WHAT YOU WILL DO
Find where "bpy.context.view_layer.objects.active = plate" appears in the entries below. That line and all lines after it, through the last, are to be duplicated exactly, with nothing else.

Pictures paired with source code
---*---
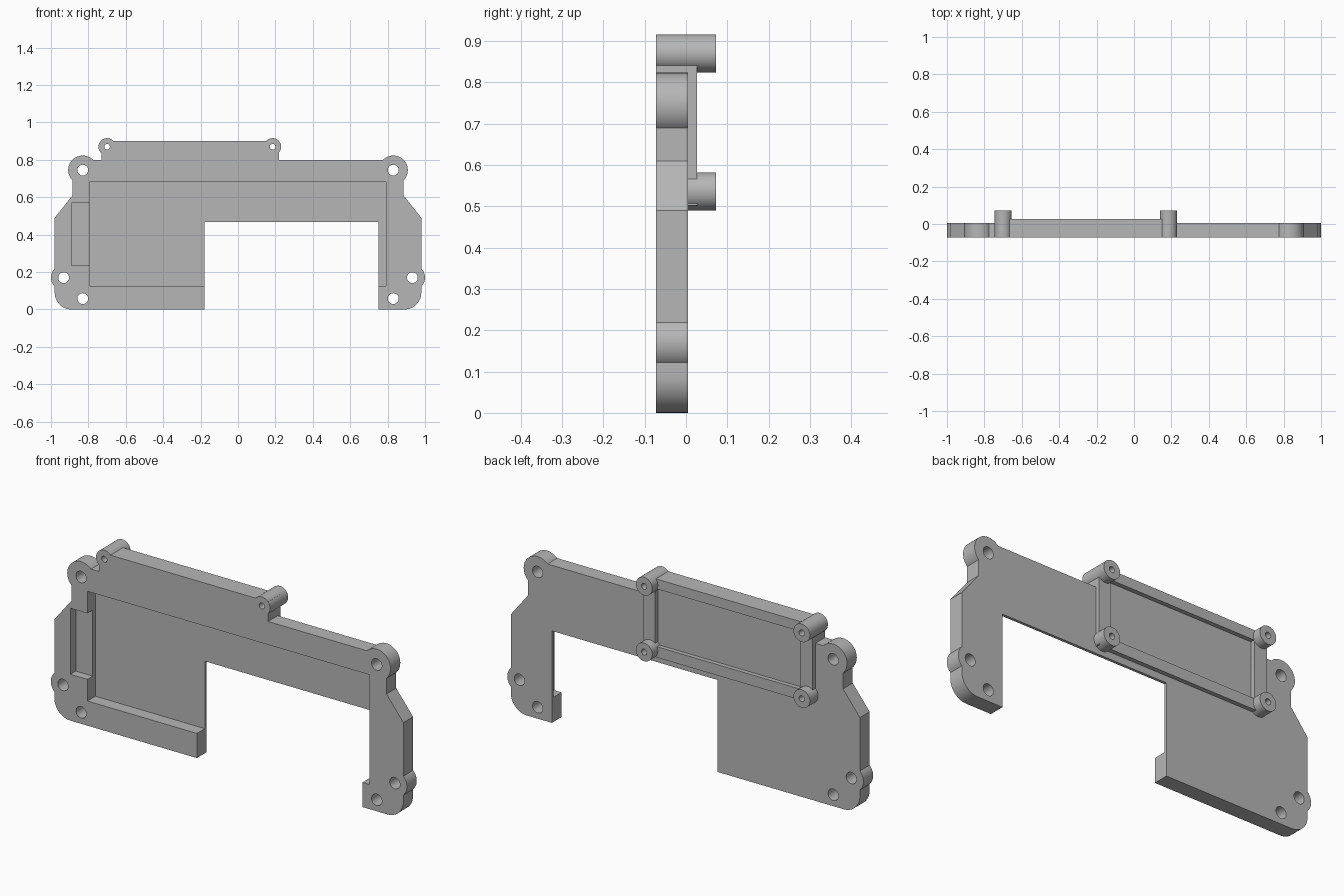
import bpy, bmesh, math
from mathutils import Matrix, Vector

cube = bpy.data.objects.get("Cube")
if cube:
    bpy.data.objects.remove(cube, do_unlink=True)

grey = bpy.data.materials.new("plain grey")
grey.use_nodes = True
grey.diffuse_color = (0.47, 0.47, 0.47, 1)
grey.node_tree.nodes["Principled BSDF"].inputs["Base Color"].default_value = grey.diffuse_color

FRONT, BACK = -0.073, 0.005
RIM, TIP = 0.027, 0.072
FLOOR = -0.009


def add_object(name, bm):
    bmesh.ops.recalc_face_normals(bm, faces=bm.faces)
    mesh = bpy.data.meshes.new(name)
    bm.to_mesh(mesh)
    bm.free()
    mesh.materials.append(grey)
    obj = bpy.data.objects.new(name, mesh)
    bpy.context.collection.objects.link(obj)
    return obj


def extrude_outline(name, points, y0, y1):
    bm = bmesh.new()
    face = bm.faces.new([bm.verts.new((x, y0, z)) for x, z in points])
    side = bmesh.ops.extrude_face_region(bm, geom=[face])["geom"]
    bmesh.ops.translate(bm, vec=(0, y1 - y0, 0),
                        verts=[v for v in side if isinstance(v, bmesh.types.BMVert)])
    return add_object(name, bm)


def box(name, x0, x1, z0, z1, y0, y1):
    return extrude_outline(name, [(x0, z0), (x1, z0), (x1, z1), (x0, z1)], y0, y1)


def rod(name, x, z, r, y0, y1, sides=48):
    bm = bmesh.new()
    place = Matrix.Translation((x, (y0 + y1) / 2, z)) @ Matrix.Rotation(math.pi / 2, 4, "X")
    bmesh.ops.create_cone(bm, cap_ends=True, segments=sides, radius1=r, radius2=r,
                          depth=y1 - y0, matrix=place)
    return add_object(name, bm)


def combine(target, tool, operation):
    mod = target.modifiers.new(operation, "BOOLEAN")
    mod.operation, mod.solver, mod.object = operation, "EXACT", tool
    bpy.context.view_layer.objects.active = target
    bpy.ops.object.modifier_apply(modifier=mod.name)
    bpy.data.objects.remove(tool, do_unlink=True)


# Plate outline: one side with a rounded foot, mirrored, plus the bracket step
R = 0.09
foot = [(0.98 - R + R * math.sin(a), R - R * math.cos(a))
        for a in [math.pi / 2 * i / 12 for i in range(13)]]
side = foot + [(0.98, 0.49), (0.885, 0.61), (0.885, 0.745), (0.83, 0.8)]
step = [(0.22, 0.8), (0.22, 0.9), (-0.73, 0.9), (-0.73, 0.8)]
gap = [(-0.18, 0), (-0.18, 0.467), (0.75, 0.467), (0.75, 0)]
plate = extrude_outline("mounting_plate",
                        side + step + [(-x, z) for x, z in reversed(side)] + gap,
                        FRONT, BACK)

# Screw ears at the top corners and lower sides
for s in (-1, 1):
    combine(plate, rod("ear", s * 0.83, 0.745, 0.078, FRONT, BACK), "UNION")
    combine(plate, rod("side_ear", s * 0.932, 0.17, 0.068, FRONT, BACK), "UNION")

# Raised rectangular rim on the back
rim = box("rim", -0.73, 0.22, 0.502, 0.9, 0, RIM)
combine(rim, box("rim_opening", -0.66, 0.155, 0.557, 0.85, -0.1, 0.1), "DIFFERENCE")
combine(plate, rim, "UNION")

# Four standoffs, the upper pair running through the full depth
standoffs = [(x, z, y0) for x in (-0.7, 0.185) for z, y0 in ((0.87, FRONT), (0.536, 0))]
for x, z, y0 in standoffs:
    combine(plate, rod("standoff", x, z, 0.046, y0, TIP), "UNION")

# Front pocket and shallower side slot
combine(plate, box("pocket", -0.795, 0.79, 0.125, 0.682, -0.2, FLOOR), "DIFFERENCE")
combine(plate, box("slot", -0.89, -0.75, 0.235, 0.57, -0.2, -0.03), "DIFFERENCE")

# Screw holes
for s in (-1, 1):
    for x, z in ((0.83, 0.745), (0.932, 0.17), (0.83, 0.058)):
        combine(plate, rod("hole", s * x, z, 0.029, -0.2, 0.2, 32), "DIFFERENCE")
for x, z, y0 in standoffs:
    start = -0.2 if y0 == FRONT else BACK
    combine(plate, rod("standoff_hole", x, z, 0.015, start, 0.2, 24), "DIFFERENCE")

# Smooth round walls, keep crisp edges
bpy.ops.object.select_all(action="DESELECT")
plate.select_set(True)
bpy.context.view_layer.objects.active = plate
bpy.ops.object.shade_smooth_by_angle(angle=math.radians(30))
---*---
ANSWER SECTION
bpy.context.view_layer.objects.active = plate
bpy.ops.object.shade_smooth_by_angle(angle=math.radians(30))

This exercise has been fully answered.